Kazanci picked up tango in his home country, Turkey, over 20 years ago. In his eyes, tango is a language infused with creativity. “Tango is not simply moving. It’s listening to wonderful music, understanding the music and infiltrating it to your partner in an expressive, creative way. It’s a language about how we communicate with two bodies moving. ”
He said that this is also why tango is well received in China.
“Expressing your feelings openly is not very much in the Chinese culture. People usually do it in a discreet way. Some people would like a new channel to communicate, and tango is that channel.”
The couple said the tango community in Shenzhen has very distinctive features. First, the dancers are generally young — most of them are below 30 years old. Second, female dancers greatly outnumber male dancers. Third, they are mostly curious people who love to know and observe new things. And fourth, they are usually hesitant and nervous at the beginning.
“They are fearful of making mistakes, and they have close contact issues,” Kazanci explained. “This is more or less understandable, because you know nothing and a man comes in front of you and wants to move with you. We always try to explain to them what is tango, what is connection and how to listen to music.

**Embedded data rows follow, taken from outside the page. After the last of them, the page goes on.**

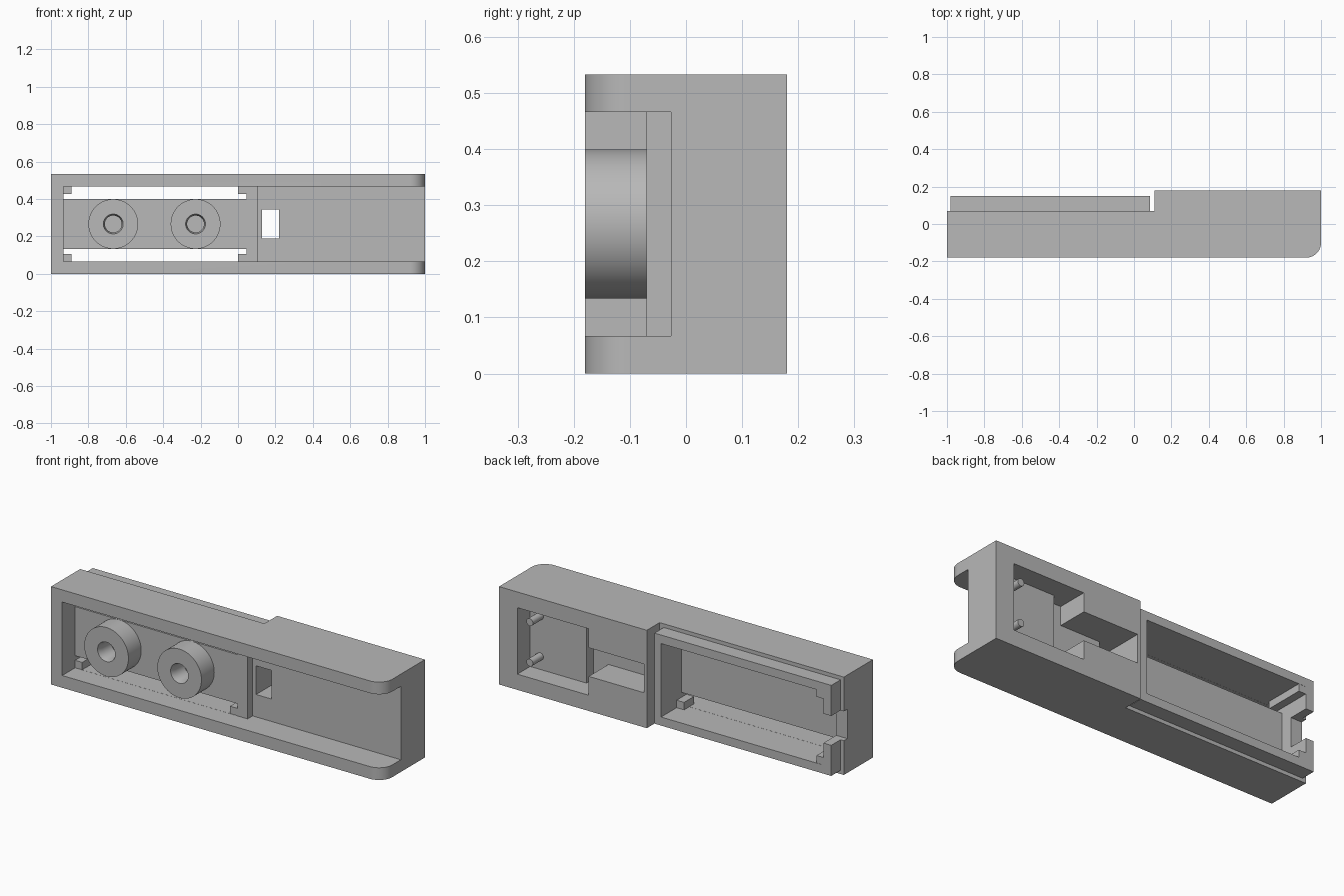
import bpy, bmesh, math
from mathutils import Matrix, Vector

if "Cube" in bpy.data.objects:
    bpy.data.objects.remove(bpy.data.objects["Cube"])

GREY = (0.48, 0.48, 0.48, 1)
plastic = bpy.data.materials.new("grey plastic")
plastic.use_nodes = True
plastic.diffuse_color = GREY
plastic.node_tree.nodes["Principled BSDF"].inputs["Base Color"].default_value = GREY

H = 0.533
MID = H / 2


def finish(bm, name):
    bmesh.ops.recalc_face_normals(bm, faces=bm.faces)
    mesh = bpy.data.meshes.new(name)
    bm.to_mesh(mesh)
    bm.free()
    mesh.materials.append(plastic)
    ob = bpy.data.objects.new(name, mesh)
    bpy.context.collection.objects.link(ob)
    return ob


def select(ob):
    bpy.ops.object.select_all(action='DESELECT')
    ob.select_set(True)
    bpy.context.view_layer.objects.active = ob


def smooth(ob):
    select(ob)
    bpy.ops.object.shade_smooth_by_angle(angle=math.radians(30))


def box(name, x, y, z):
    bm = bmesh.new()
    lo, hi = Vector((x[0], y[0], z[0])), Vector((x[1], y[1], z[1]))
    size = hi - lo
    bmesh.ops.create_cube(bm, size=1, matrix=Matrix.Translation((lo + hi) / 2)
                          @ Matrix.Diagonal((*size, 1)))
    return finish(bm, name)


def prism(name, outline, height):
    bm = bmesh.new()
    face = bm.faces.new([bm.verts.new((x, y, 0)) for x, y in outline])
    top = bmesh.ops.extrude_face_region(bm, geom=[face])["geom"]
    bmesh.ops.translate(bm, vec=(0, 0, height),
                        verts=[v for v in top if isinstance(v, bmesh.types.BMVert)])
    return finish(bm, name)


def lathe(name, profile, x, z, steps=64):
    """Spin (radius, y) points about an axis running front to back."""
    bm = bmesh.new()
    verts = [bm.verts.new((x + r, y, z)) for r, y in profile]
    edges = [bm.edges.new(pair) for pair in zip(verts, verts[1:])]
    bmesh.ops.spin(bm, geom=verts + edges, cent=(x, 0, z), axis=(0, 1, 0),
                   angle=math.tau, steps=steps)
    bmesh.ops.remove_doubles(bm, verts=bm.verts, dist=1e-5)
    ob = finish(bm, name)
    smooth(ob)
    return ob


def combine(target, tool, operation='DIFFERENCE'):
    mod = target.modifiers.new("shape", 'BOOLEAN')
    mod.operation, mod.solver, mod.object = operation, 'EXACT', tool
    select(target)
    bpy.ops.object.modifier_apply(modifier=mod.name)
    bpy.data.objects.remove(tool)


def centred(width):
    return (MID - width / 2, MID + width / 2)


# Stepped housing with one rounded front corner
R = 0.08
arc = [(1 - R + R * math.sin(a), -0.18 + R - R * math.cos(a))
       for a in (i * math.pi / 32 for i in range(17))]
body = prism("housing", [(-1, -0.18)] + arc
             + [(1, 0.18), (0.11, 0.18), (0.11, 0.07), (-1, 0.07)], H)

# Raised rim around the rear compartment
combine(body, box("rim", (-0.98, 0.085), (0.03, 0.15), centred(0.493)), 'UNION')

cuts = [
    # front tray, with a deeper channel that opens at the end
    ((-0.933, 0.15), (-0.3, -0.07), centred(0.4)),
    ((0.107, 1.2), (-0.3, -0.027), centred(0.4)),
    # rear compartment and notch in its end wall
    ((-0.933, 0.045), (-0.027, 0.3), centred(0.4)),
    ((-1.2, -0.9), (0.04, 0.3), centred(0.16)),
    # rear square pocket, its deeper strip, side pocket and window
    ((0.46, 0.89), (0.07, 0.3), centred(0.362)),
    ((0.46, 0.55), (0.01, 0.3), centred(0.362)),
    ((0.128, 0.5), (0.01, 0.3), centred(0.156)),
    ((0.128, 0.22), (-0.1, 0.3), centred(0.156)),
    # long slots beside the floor plate
    ((-0.933, 0.045), (-0.1, 0.0), (0.067, 0.133)),
    ((-0.933, 0.045), (-0.1, 0.0), (0.4, 0.467)),
]
for x, y, z in cuts:
    combine(body, box("cutter", x, y, z))
smooth(body)

# Corner tabs, mirrored top and bottom
for side, z in (("lower", (0.06, 0.107)), ("upper", (0.427, 0.474))):
    box(side + "_end_tab", (-0.94, -0.89), (-0.069, 0.149), z)
    box(side + "_inner_tab", (0.0, 0.052), (-0.069, 0.016), z)

# Round bosses with blind tapered holes
boss = [(0.133, -0.06), (0.133, -0.18), (0.053, -0.18), (0.045, -0.15),
        (0.045, -0.075), (0, -0.075)]
for name, x in (("outer_boss", -0.667), ("inner_boss", -0.227)):
    lathe(name, boss, x, MID)

# Locating pins in the square pocket
for name, z in (("lower_pin", MID - 0.11), ("upper_pin", MID + 0.11)):
    lathe(name, [(0, 0.16), (0.02, 0.16), (0.02, 0.06), (0, 0.06)], 0.83, z, 24)
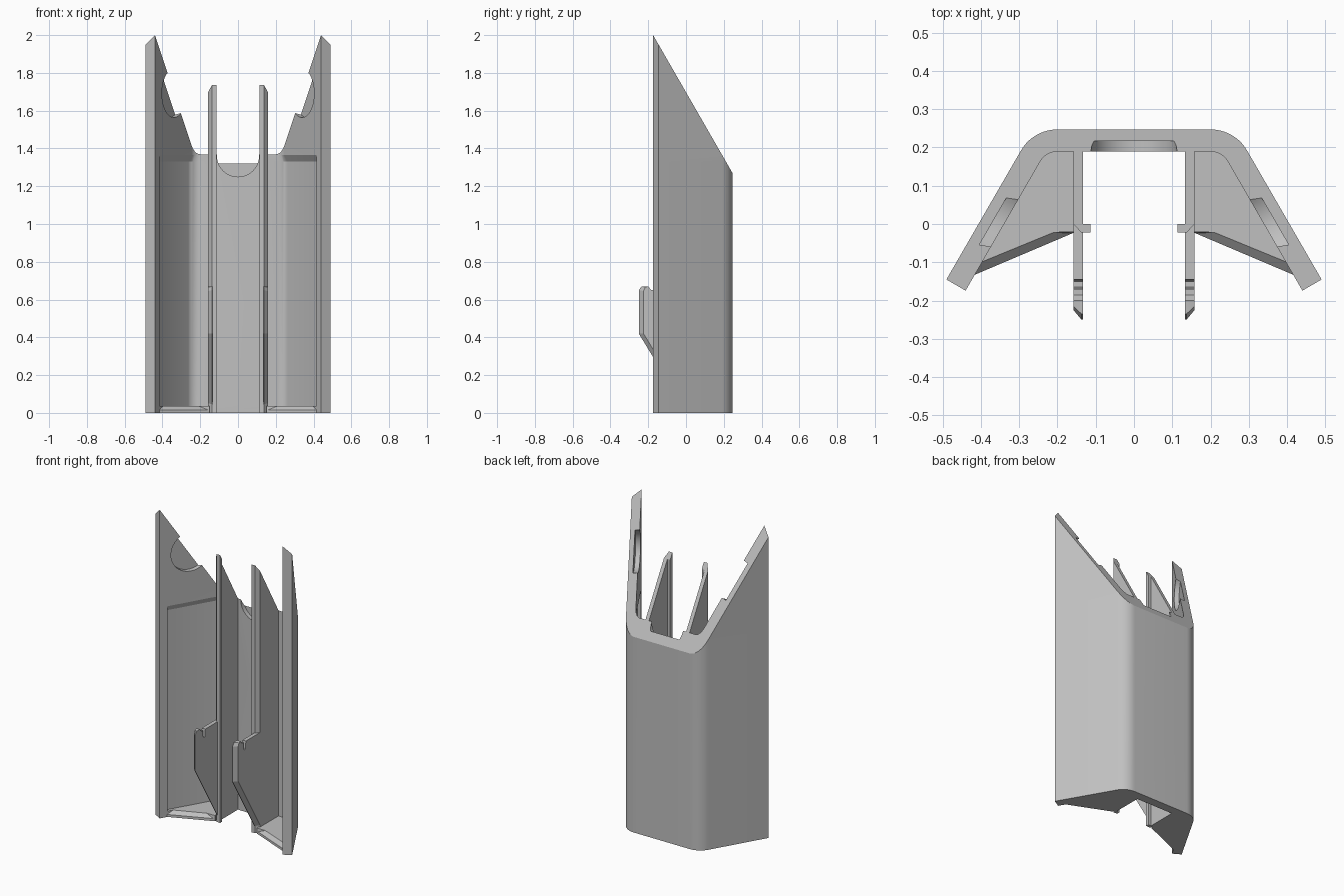
import bpy, bmesh, math
from mathutils import Vector

if "Cube" in bpy.data.objects:
    bpy.data.objects.remove(bpy.data.objects["Cube"])

grey = bpy.data.materials.new("light_grey")
grey.use_nodes = True
colour = (0.53, 0.53, 0.53, 1)
grey.diffuse_color = colour
grey.node_tree.nodes["Principled BSDF"].inputs["Base Color"].default_value = colour


def loft(name, rings, side=1):
    """Skin equal-length rings, cap the ends, trim along the sloping top."""
    bm = bmesh.new()
    loops = [[bm.verts.new((x * side, y, z)) for x, y, z in ring] for ring in rings]
    for a, b in zip(loops, loops[1:]):
        for i in range(len(a)):
            j = (i + 1) % len(a)
            bm.faces.new((a[i], a[j], b[j], b[i]))
    bm.faces.new(loops[0])
    bm.faces.new(loops[-1])
    bmesh.ops.remove_doubles(bm, verts=bm.verts, dist=1e-5)
    bmesh.ops.bisect_plane(bm, geom=bm.verts[:] + bm.edges[:] + bm.faces[:], dist=1e-5,
                           plane_co=(0, -0.174, 2), plane_no=(0, 0.73, 0.42), clear_outer=True)
    bmesh.ops.holes_fill(bm, edges=[e for e in bm.edges if e.is_boundary], sides=0)
    bmesh.ops.recalc_face_normals(bm, faces=bm.faces)
    mesh = bpy.data.meshes.new(name)
    bm.to_mesh(mesh)
    bm.free()
    obj = bpy.data.objects.new(name, mesh)
    bpy.context.collection.objects.link(obj)
    mesh.materials.append(grey)
    return obj


def select(obj):
    bpy.ops.object.select_all(action='DESELECT')
    obj.select_set(True)
    bpy.context.view_layer.objects.active = obj


def cut_disc(obj, centre, axis, radius, depth):
    """Sink a shallow round recess into a wall."""
    axis = Vector(axis).normalized()
    inward = 0.06
    bpy.ops.mesh.primitive_cylinder_add(
        vertices=48, radius=radius, depth=depth + inward,
        location=Vector(centre) + axis * (depth - inward) / 2,
        rotation=axis.to_track_quat('Z', 'Y').to_euler())
    cutter = bpy.context.object
    cutter.hide_render = True
    cutter.data.materials.append(grey)
    mod = obj.modifiers.new("recess", 'BOOLEAN')
    mod.operation, mod.solver, mod.object = 'DIFFERENCE', 'EXACT', cutter
    select(obj)
    bpy.ops.object.modifier_apply(modifier=mod.name)
    bpy.data.objects.remove(cutter)


# Shell: splayed walls with rounded back corners and shallow side pockets
wall = 0.058
along = Vector((-0.5, 0.866))
outward = Vector((0.866, 0.5))
outer_end = Vector((0.49, -0.145))
inner_end = outer_end - outward * wall
steps = 10


def corner(radius, extra=0):
    points = []
    for i in range(steps + 1):
        a = math.radians(30 + 60 * i / steps)
        r = radius + extra * (1 - i / steps)
        points.append(Vector((0.2 + r * math.cos(a), 0.137 + r * math.sin(a))))
    return points


def shell_ring(z, pocket):
    lip = inner_end + along * 0.05
    outer = [outer_end] + corner(0.11)
    inner = [inner_end, lip, lip + outward * pocket] + corner(0.11 - wall, pocket)
    flip = lambda pts: [Vector((-p.x, p.y)) for p in pts]
    ring = outer + flip(outer)[::-1] + flip(inner) + inner[::-1]
    return [(p.x, p.y, z) for p in ring]


shell = loft("shell", [shell_ring(z, d) for z, d in
                       ((0, 0), (0.037, 0), (0.037, 0.02), (1.33, 0.02), (1.365, 0), (2.1, 0))])
cut_disc(shell, (0, 0.189, 1.362), (0, 1, 0), 0.112, 0.028)
for s in (1, -1):
    cut_disc(shell, (0.338 * s, 0, 1.692), (0.866 * s, 0.5, 0), 0.128, 0.03)
parts = [shell]

# Rib section with an inward front lip and a chamfered outer corner
rib = [(0.113, 0), (0.113, -0.022), (0.138, -0.022), (0.158, 0),
       (0.158, 0.2), (0.133, 0.2), (0.133, 0)]

# Hook tab side outline, full size and chamfered
tab_top = [(-0.2, 0.67), (-0.185, 0.65), (-0.17, 0.65), (-0.165, 0.6),
           (-0.15, 0.6), (-0.145, 0.65), (0.01, 0.65)]
tab_full = [(0.01, 0.04), (-0.022, 0.045), (-0.25, 0.42), (-0.25, 0.65), (-0.235, 0.67)] + tab_top
tab_inset = [(0.01, 0.05), (0, 0.05), (-0.225, 0.42), (-0.225, 0.645), (-0.215, 0.665)] + tab_top

# Floor gusset: outline below and above the chamfered front edge
floor_back = [(0.245, 0.17), (0.22, 0.2), (0.15, 0.2)]
floor_low = [(0.15, -0.02), (0.16, -0.024), (0.417, -0.133)] + floor_back
floor_top = [(0.15, -0.02), (0.21, -0.022), (0.4, -0.1)] + floor_back

for s, word in ((1, "left"), (-1, "right")):
    parts.append(loft(word + "_rib", [[(x, y, z) for x, y in rib] for z in (0, 2.1)], s))
    parts.append(loft(word + "_hook_tab", [[(x, y, z) for y, z in outline] for x, outline in
                      ((0.133, tab_full), (0.137, tab_full), (0.158, tab_inset))], s))
    parts.append(loft(word + "_floor", [[(x, y, z) for x, y in outline] for z, outline in
                      ((0, floor_low), (0.016, floor_low), (0.037, floor_top))], s))

for obj in parts:
    select(obj)
    bpy.ops.object.shade_smooth_by_angle(angle=math.radians(20))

The most important thing in tango dancing is relaxing. That’s why the only Chinese I know really well are ‘fangsong’ (relax) and ‘tingyinyue’ (listen to music). If one can really understand the value of relaxing and listening to music, tango is not that difficult.”